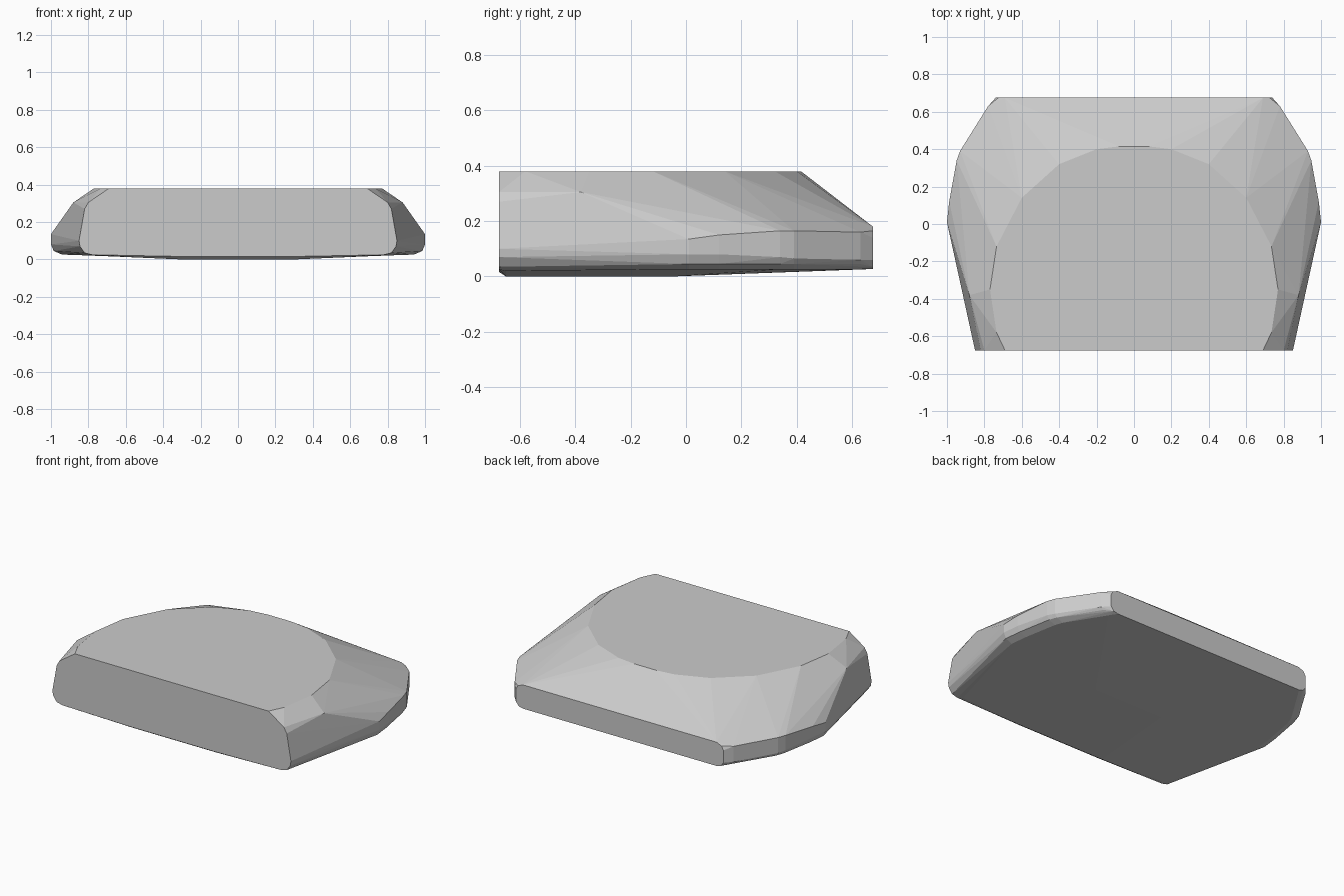
import bpy, bmesh

if "Cube" in bpy.data.objects:
    bpy.data.objects.remove(bpy.data.objects["Cube"])

# Right-hand half outlines; the body is the faceted skin stretched over them
top_rim = [(x, y, 0.38) for x, y in [
    (0.69, -0.675), (0.735, -0.58), (0.77, -0.35), (0.735, -0.12),
    (0.6, 0.14), (0.4, 0.32), (0.2, 0.4), (0.08, 0.415)]]
front_face = [(x, -0.675, z) for x, z in [
    (0.80, 0.305), (0.82, 0.27), (0.85, 0.10), (0.845, 0.07),
    (0.82, 0.035), (0.78, 0.025), (0.30, 0.016)]]
back_face = [(x, 0.675, z) for x, z in [
    (0.69, 0.18), (0.725, 0.165), (0.74, 0.14), (0.74, 0.06), (0.72, 0.035), (0.69, 0.027)]]
shoulder = [(0.88, -0.38, 0.305)]
# Plan outline of the sides: x, y, lower z, upper z
sides = []
for x, y, lo, hi in [(1.0, 0.01, 0.08, 0.135), (0.988, 0.12, 0.08, 0.15),
                     (0.948, 0.34, 0.07, 0.165), (0.93, 0.39, 0.065, 0.165),
                     (0.78, 0.63, 0.06, 0.16)]:
    sides += [(x, y, lo), (x, y, hi), (x - 0.015, y, 0.045), (x - 0.06, y, 0.026)]
underside = [(0.76, -0.65, 0.02), (0.3, -0.65, 0.0), (0.25, -0.05, 0.0)]

half = top_rim + front_face + back_face + shoulder + sides + underside

bm = bmesh.new()
for x, y, z in half:
    for s in (1, -1):
        bm.verts.new((s * x, y, z))
hull = bmesh.ops.convex_hull(bm, input=bm.verts[:])
loose = [v for v in bm.verts if not v.link_faces]
bmesh.ops.delete(bm, geom=loose, context='VERTS')
bmesh.ops.dissolve_limit(bm, angle_limit=0.01, verts=bm.verts[:], edges=bm.edges[:])
bmesh.ops.recalc_face_normals(bm, faces=bm.faces[:])

mesh = bpy.data.meshes.new("faceted_body")
bm.to_mesh(mesh)
bm.free()
body = bpy.data.objects.new("faceted_body", mesh)
bpy.context.collection.objects.link(body)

■ ■ ■

## Work instructions
The copy should match each line above exactly and contain no images.

## Response for this exercise
import bpy, bmesh

if "Cube" in bpy.data.objects:
    bpy.data.objects.remove(bpy.data.objects["Cube"])

# Right-hand half outlines; the body is the faceted skin stretched over them
top_rim = [(x, y, 0.38) for x, y in [
    (0.69, -0.675), (0.735, -0.58), (0.77, -0.35), (0.735, -0.12),
    (0.6, 0.14), (0.4, 0.32), (0.2, 0.4), (0.08, 0.415)]]
front_face = [(x, -0.675, z) for x, z in [
    (0.80, 0.305), (0.82, 0.27), (0.85, 0.10), (0.845, 0.07),
    (0.82, 0.035), (0.78, 0.025), (0.30, 0.016)]]
back_face = [(x, 0.675, z) for x, z in [
    (0.69, 0.18), (0.725, 0.165), (0.74, 0.14), (0.74, 0.06), (0.72, 0.035), (0.69, 0.027)]]
shoulder = [(0.88, -0.38, 0.305)]
# Plan outline of the sides: x, y, lower z, upper z
sides = []
for x, y, lo, hi in [(1.0, 0.01, 0.08, 0.135), (0.988, 0.12, 0.08, 0.15),
                     (0.948, 0.34, 0.07, 0.165), (0.93, 0.39, 0.065, 0.165),
                     (0.78, 0.63, 0.06, 0.16)]:
    sides += [(x, y, lo), (x, y, hi), (x - 0.015, y, 0.045), (x - 0.06, y, 0.026)]
underside = [(0.76, -0.65, 0.02), (0.3, -0.65, 0.0), (0.25, -0.05, 0.0)]

half = top_rim + front_face + back_face + shoulder + sides + underside

bm = bmesh.new()
for x, y, z in half:
    for s in (1, -1):
        bm.verts.new((s * x, y, z))
hull = bmesh.ops.convex_hull(bm, input=bm.verts[:])
loose = [v for v in bm.verts if not v.link_faces]
bmesh.ops.delete(bm, geom=loose, context='VERTS')
bmesh.ops.dissolve_limit(bm, angle_limit=0.01, verts=bm.verts[:], edges=bm.edges[:])
bmesh.ops.recalc_face_normals(bm, faces=bm.faces[:])

mesh = bpy.data.meshes.new("faceted_body")
bm.to_mesh(mesh)
bm.free()
body = bpy.data.objects.new("faceted_body", mesh)
bpy.context.collection.objects.link(body)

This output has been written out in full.